Data excerpts:

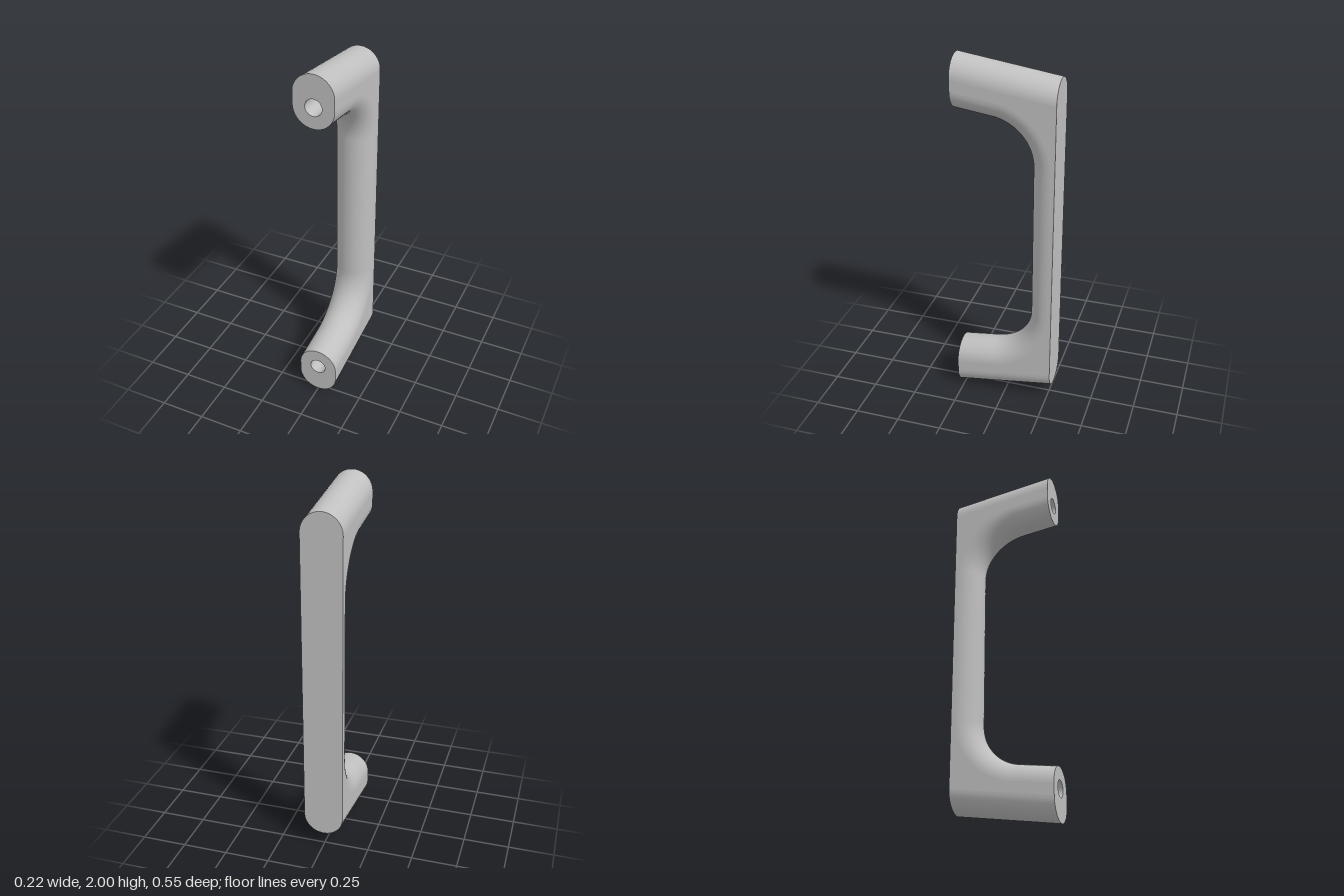
import * as THREE from 'three';

const R = 0.11;             // half width and rounding radius
const HALF = 0.275;         // half depth
const DROP = 0.08;          // fall of the slanted outer ends
const A = Math.atan(DROP / (2 * HALF));
const RY = R / Math.cos(A); // rounding radius cut by a vertical plane
const LEG = 0.285;          // height of a leg at its mounting face
const HOLE_R = 0.045, HOLE_Y = 0.172, HOLE_DEPTH = 0.25;
const SEG = 24;

// Surface through rows of points, smooth inside
function grid(rows) {
  const n = rows[0].length, index = [];
  for (let i = 0; i < rows.length - 1; i++) {
    for (let j = 0; j < n - 1; j++) {
      const a = i * n + j, b = a + n;
      index.push(a, b, a + 1, b, b + 1, a + 1);
    }
  }
  const g = new THREE.BufferGeometry();
  g.setAttribute('position', new THREE.Float32BufferAttribute(rows.flat(2), 3));
  g.setIndex(index);
  g.computeVertexNormals();
  return g;
}

// Inner edge of the side profile as [z, y], moved into the body by d
function innerEdge(d) {
  const fillet = 0.25, cz = -0.14 + fillet, cy = 1.44;
  const half = [[HALF, 2 - LEG + d / Math.cos(A)]];
  for (let i = 0; i <= 20; i++) {
    const t = A + (Math.PI / 2 - A) * i / 20;
    half.push([cz - (fillet + d) * Math.sin(t), cy + (fillet + d) * Math.cos(t)]);
  }
  return half.concat(half.map(([z, y]) => [z, 2 - y]).reverse());
}

// Upright slot outline with round ends
function slot(bottom, top) {
  const s = new THREE.Shape();
  s.absellipse(0, top - RY, R, RY, 0, Math.PI, false, 0);
  s.absellipse(0, bottom + RY, R, RY, Math.PI, 2 * Math.PI, false, 0);
  s.closePath();
  return s;
}

export function createModel() {
  const group = new THREE.Group();
  const metal = new THREE.MeshStandardMaterial({ color: 0xc0c0c0 });
  metal.name = 'satin grey metal';
  const add = (name, geometry) => {
    const mesh = new THREE.Mesh(geometry, metal);
    mesh.name = name;
    group.add(mesh);
  };
  const arc = Array.from({ length: SEG + 1 }, (_, j) => -Math.PI / 2 + Math.PI * j / SEG);

  // Rounded grip side, running from leg to leg
  const strips = arc.map(t => innerEdge(R * (1 - Math.cos(t)))
    .map(([z, y]) => [R * Math.sin(t), y, z]));
  add('innerGrip', grid(strips[0].map((_, i) => strips.map(s => s[i]))));

  // Rounded, slanted outer ends
  const endRow = (z, top) => arc.map(t => {
    const y = 2 - DROP * (HALF - z) / (2 * HALF) - RY * (1 - Math.cos(t));
    return [R * Math.sin(t), top ? y : 2 - y, z];
  });
  add('topEnd', grid([endRow(-HALF, true), endRow(HALF, true)]));
  add('bottomEnd', grid([endRow(HALF, false), endRow(-HALF, false)]));

  // Flat side walls
  const profile = innerEdge(R).concat([
    [HALF, RY], [-HALF, DROP + RY], [-HALF, 2 - DROP - RY], [HALF, 2 - RY],
  ]);
  for (const side of [1, -1]) {
    const shape = new THREE.Shape(profile.map(([z, y]) => new THREE.Vector2(-side * z, y)));
    const wall = new THREE.ShapeGeometry(shape);
    wall.rotateY(side * Math.PI / 2).translate(side * R, 0, 0);
    add(side > 0 ? 'leftWall' : 'rightWall', wall);
  }

  // Flat back face
  add('backFace', new THREE.ShapeGeometry(slot(DROP, 2 - DROP), SEG)
    .rotateY(Math.PI).translate(0, 0, -HALF));

  // Mounting faces with blind screw holes
  for (const [name, bottom, holeY] of [['top', 2 - LEG, 2 - HOLE_Y], ['bottom', 0, HOLE_Y]]) {
    const face = slot(bottom, bottom + LEG);
    const hole = new THREE.Path();
    hole.absarc(0, holeY, HOLE_R, 0, Math.PI * 2, true);
    face.holes.push(hole);
    add(name + 'MountingFace', new THREE.ShapeGeometry(face, SEG).translate(0, 0, HALF));

    const ring = z => Array.from({ length: 2 * SEG + 1 }, (_, j) => {
      const t = Math.PI * j / SEG;
      return [HOLE_R * Math.cos(t), holeY + HOLE_R * Math.sin(t), z];
    });
    add(name + 'HoleWall', grid([ring(HALF - HOLE_DEPTH), ring(HALF)]));
    add(name + 'HoleFloor', new THREE.CircleGeometry(HOLE_R, 2 * SEG)
      .translate(0, holeY, HALF - HOLE_DEPTH));
  }
  return group;
}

Assignment: Which lines of the material above hold the string "slot"? Pull them out.

Written response:
// Upright slot outline with round ends
function slot(bottom, top) {
  add('backFace', new THREE.ShapeGeometry(slot(DROP, 2 - DROP), SEG)
    const face = slot(bottom, bottom + LEG);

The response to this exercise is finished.